● **The data**
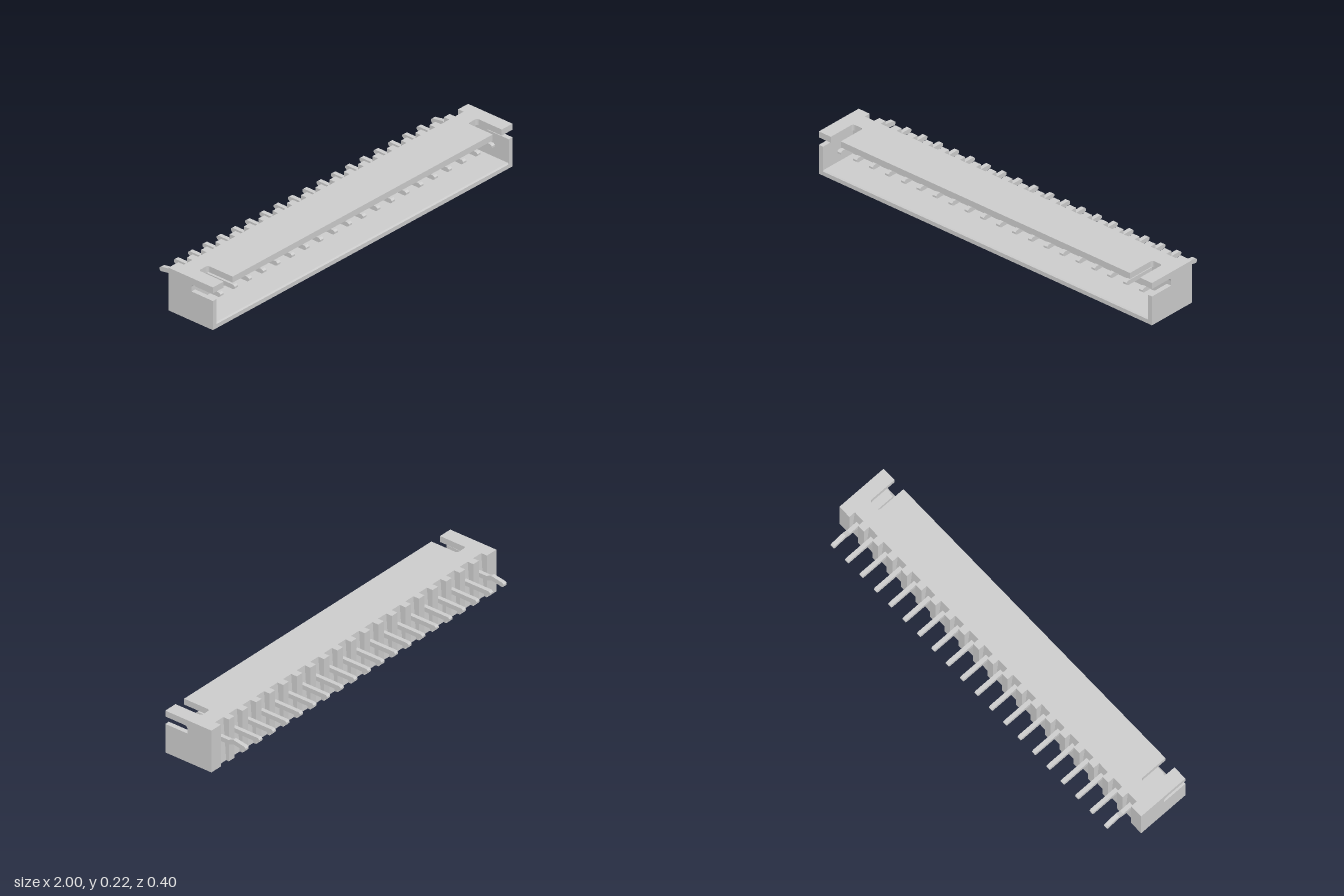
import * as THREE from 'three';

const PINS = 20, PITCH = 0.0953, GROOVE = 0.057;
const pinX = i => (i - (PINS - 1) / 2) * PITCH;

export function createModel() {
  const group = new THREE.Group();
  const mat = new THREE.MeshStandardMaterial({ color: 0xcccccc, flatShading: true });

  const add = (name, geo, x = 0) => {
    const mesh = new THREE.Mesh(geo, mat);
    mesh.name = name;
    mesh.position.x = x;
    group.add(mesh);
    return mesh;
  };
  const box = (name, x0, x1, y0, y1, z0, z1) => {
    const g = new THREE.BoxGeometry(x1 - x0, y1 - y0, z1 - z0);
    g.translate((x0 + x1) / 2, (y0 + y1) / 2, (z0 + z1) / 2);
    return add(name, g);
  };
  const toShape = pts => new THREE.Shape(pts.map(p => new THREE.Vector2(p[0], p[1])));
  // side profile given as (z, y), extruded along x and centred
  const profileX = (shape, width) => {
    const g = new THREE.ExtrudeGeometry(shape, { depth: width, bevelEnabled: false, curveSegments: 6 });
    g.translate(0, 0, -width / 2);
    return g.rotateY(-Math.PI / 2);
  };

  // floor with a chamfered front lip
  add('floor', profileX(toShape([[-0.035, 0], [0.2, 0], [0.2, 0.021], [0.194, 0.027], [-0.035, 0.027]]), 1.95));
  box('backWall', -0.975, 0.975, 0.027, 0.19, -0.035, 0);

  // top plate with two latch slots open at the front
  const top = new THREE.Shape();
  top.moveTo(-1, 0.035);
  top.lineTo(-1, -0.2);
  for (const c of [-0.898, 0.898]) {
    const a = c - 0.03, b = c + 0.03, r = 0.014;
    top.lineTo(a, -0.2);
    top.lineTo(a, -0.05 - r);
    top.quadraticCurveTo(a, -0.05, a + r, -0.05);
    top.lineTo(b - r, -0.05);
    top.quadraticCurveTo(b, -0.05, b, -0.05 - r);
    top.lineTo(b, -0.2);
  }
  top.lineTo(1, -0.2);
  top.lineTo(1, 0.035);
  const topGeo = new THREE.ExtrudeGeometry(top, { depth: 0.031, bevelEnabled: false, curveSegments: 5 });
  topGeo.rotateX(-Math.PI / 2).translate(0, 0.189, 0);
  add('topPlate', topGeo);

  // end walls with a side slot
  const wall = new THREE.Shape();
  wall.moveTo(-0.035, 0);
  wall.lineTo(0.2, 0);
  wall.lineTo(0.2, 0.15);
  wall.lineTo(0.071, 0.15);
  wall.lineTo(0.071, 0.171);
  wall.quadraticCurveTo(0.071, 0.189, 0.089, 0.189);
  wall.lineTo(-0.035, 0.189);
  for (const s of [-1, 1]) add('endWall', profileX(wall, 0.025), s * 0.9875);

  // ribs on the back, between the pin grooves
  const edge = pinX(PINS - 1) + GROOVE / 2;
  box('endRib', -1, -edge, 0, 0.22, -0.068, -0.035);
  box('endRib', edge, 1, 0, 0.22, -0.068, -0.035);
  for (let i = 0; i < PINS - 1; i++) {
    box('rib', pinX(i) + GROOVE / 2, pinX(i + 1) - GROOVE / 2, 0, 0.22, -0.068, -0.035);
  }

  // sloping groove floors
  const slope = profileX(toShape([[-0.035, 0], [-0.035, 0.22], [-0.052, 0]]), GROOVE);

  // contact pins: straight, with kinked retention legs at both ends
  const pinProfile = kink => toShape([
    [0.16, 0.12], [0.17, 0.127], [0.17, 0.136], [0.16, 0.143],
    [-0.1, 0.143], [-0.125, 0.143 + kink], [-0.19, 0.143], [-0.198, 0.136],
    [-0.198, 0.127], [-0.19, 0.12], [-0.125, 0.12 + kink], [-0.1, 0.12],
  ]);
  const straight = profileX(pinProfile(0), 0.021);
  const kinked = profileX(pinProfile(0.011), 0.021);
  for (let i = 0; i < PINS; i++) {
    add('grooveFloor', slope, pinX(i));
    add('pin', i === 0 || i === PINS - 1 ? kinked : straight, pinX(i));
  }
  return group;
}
...
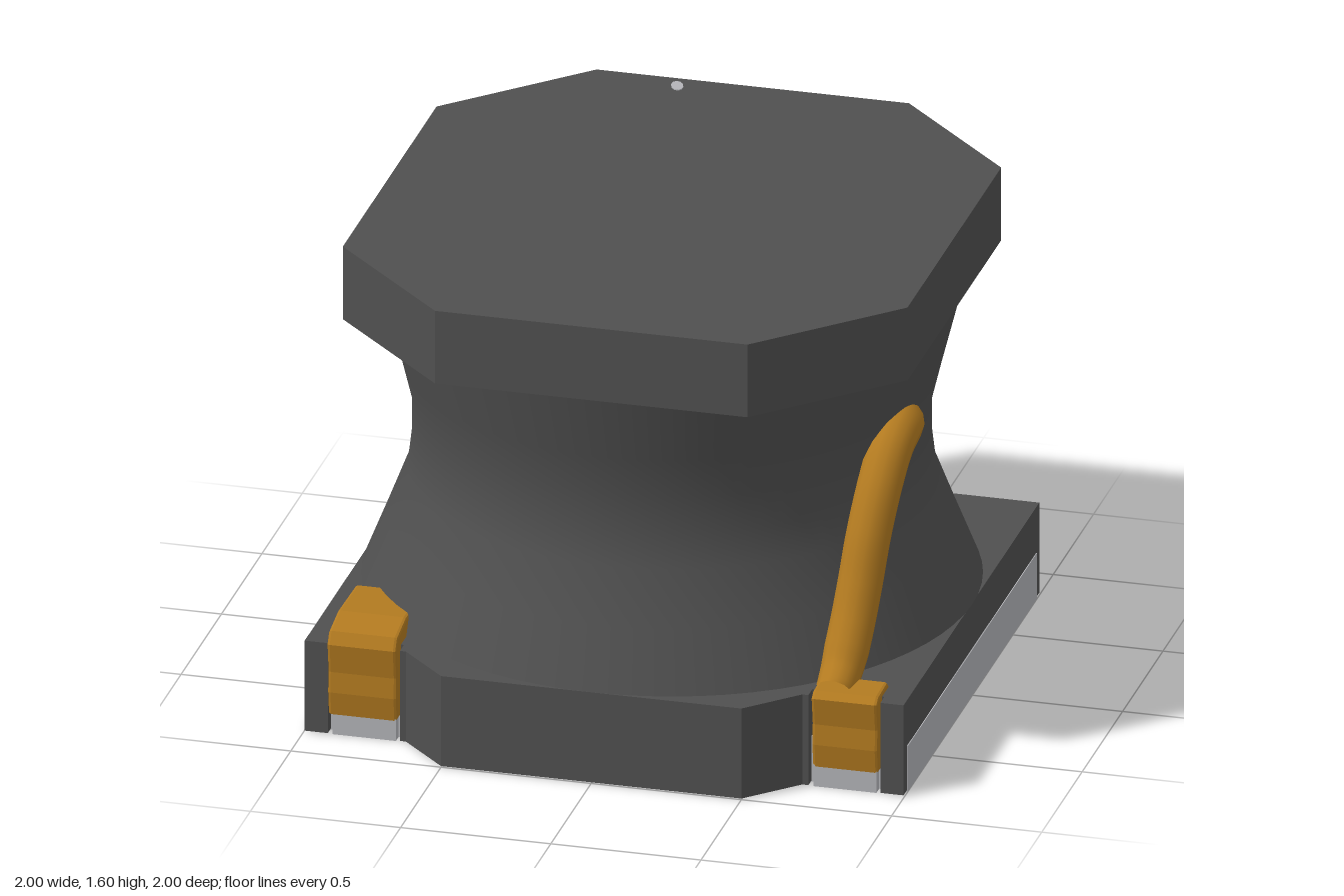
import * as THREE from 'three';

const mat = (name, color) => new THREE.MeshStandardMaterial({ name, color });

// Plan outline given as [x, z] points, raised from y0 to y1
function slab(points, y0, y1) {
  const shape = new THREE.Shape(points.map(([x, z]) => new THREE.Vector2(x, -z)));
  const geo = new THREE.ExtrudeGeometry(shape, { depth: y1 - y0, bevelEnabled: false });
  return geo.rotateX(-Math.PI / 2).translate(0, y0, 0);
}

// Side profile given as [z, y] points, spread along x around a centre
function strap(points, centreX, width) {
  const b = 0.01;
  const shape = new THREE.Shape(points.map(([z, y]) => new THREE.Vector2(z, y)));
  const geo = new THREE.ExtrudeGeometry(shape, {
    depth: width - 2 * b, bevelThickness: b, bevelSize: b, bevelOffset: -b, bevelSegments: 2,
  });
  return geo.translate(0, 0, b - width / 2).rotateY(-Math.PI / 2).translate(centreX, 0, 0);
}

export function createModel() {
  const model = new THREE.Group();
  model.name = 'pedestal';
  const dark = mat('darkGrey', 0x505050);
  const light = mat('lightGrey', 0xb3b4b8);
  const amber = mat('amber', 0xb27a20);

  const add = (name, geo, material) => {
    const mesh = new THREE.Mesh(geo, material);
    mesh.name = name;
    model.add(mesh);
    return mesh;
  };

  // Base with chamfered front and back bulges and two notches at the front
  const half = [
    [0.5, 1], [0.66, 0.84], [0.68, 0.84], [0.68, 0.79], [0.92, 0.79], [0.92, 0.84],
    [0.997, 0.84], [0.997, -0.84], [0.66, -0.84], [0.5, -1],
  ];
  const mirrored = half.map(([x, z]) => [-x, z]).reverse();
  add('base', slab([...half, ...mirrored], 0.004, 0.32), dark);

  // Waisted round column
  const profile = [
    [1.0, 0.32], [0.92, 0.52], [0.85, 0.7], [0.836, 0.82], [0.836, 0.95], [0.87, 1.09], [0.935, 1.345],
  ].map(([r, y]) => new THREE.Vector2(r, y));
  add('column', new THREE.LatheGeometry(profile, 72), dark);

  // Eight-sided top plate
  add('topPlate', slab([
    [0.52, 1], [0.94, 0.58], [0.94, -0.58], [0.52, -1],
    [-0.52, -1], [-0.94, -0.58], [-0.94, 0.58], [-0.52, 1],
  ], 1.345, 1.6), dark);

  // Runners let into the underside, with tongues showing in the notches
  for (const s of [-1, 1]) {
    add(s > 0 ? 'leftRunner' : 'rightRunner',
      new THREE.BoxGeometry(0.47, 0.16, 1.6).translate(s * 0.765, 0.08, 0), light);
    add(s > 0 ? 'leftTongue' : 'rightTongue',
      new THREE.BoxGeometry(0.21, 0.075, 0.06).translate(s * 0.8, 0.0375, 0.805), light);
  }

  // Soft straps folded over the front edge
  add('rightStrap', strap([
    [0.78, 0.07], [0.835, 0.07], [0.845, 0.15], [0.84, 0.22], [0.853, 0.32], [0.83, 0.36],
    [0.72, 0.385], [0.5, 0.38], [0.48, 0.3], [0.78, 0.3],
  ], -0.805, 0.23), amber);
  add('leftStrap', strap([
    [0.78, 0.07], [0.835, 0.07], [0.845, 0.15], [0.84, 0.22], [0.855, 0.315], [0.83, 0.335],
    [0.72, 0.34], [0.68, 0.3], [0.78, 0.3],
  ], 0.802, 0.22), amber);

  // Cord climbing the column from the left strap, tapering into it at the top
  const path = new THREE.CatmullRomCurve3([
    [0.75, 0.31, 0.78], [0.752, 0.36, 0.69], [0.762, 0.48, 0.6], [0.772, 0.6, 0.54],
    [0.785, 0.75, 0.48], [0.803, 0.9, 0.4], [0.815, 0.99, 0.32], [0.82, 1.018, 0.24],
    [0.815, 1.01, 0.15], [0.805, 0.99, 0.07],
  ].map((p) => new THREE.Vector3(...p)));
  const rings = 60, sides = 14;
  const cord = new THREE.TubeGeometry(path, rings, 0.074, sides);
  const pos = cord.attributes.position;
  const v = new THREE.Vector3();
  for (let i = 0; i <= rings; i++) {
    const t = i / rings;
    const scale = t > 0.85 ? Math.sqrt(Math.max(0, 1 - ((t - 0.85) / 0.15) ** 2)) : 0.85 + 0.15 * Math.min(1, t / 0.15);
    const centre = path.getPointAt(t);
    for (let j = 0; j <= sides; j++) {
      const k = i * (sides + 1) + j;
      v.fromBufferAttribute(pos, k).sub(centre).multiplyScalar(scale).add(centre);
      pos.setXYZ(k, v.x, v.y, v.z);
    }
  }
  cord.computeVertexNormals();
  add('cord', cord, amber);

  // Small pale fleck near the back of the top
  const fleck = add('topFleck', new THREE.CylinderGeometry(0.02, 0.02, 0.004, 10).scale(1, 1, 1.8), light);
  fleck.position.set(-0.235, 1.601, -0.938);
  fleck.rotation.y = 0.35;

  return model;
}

● **Aim of the exercise**
Beginning at the line above with "wall.lineTo(0.071, 0.15);" and finishing at the line with "const edge = pinX(PINS - 1) + GROOVE / 2;", return each line exactly and return nothing else.

● **Finished task**
  wall.lineTo(0.071, 0.15);
  wall.lineTo(0.071, 0.171);
  wall.quadraticCurveTo(0.071, 0.189, 0.089, 0.189);
  wall.lineTo(-0.035, 0.189);
  for (const s of [-1, 1]) add('endWall', profileX(wall, 0.025), s * 0.9875);

  // ribs on the back, between the pin grooves
  const edge = pinX(PINS - 1) + GROOVE / 2;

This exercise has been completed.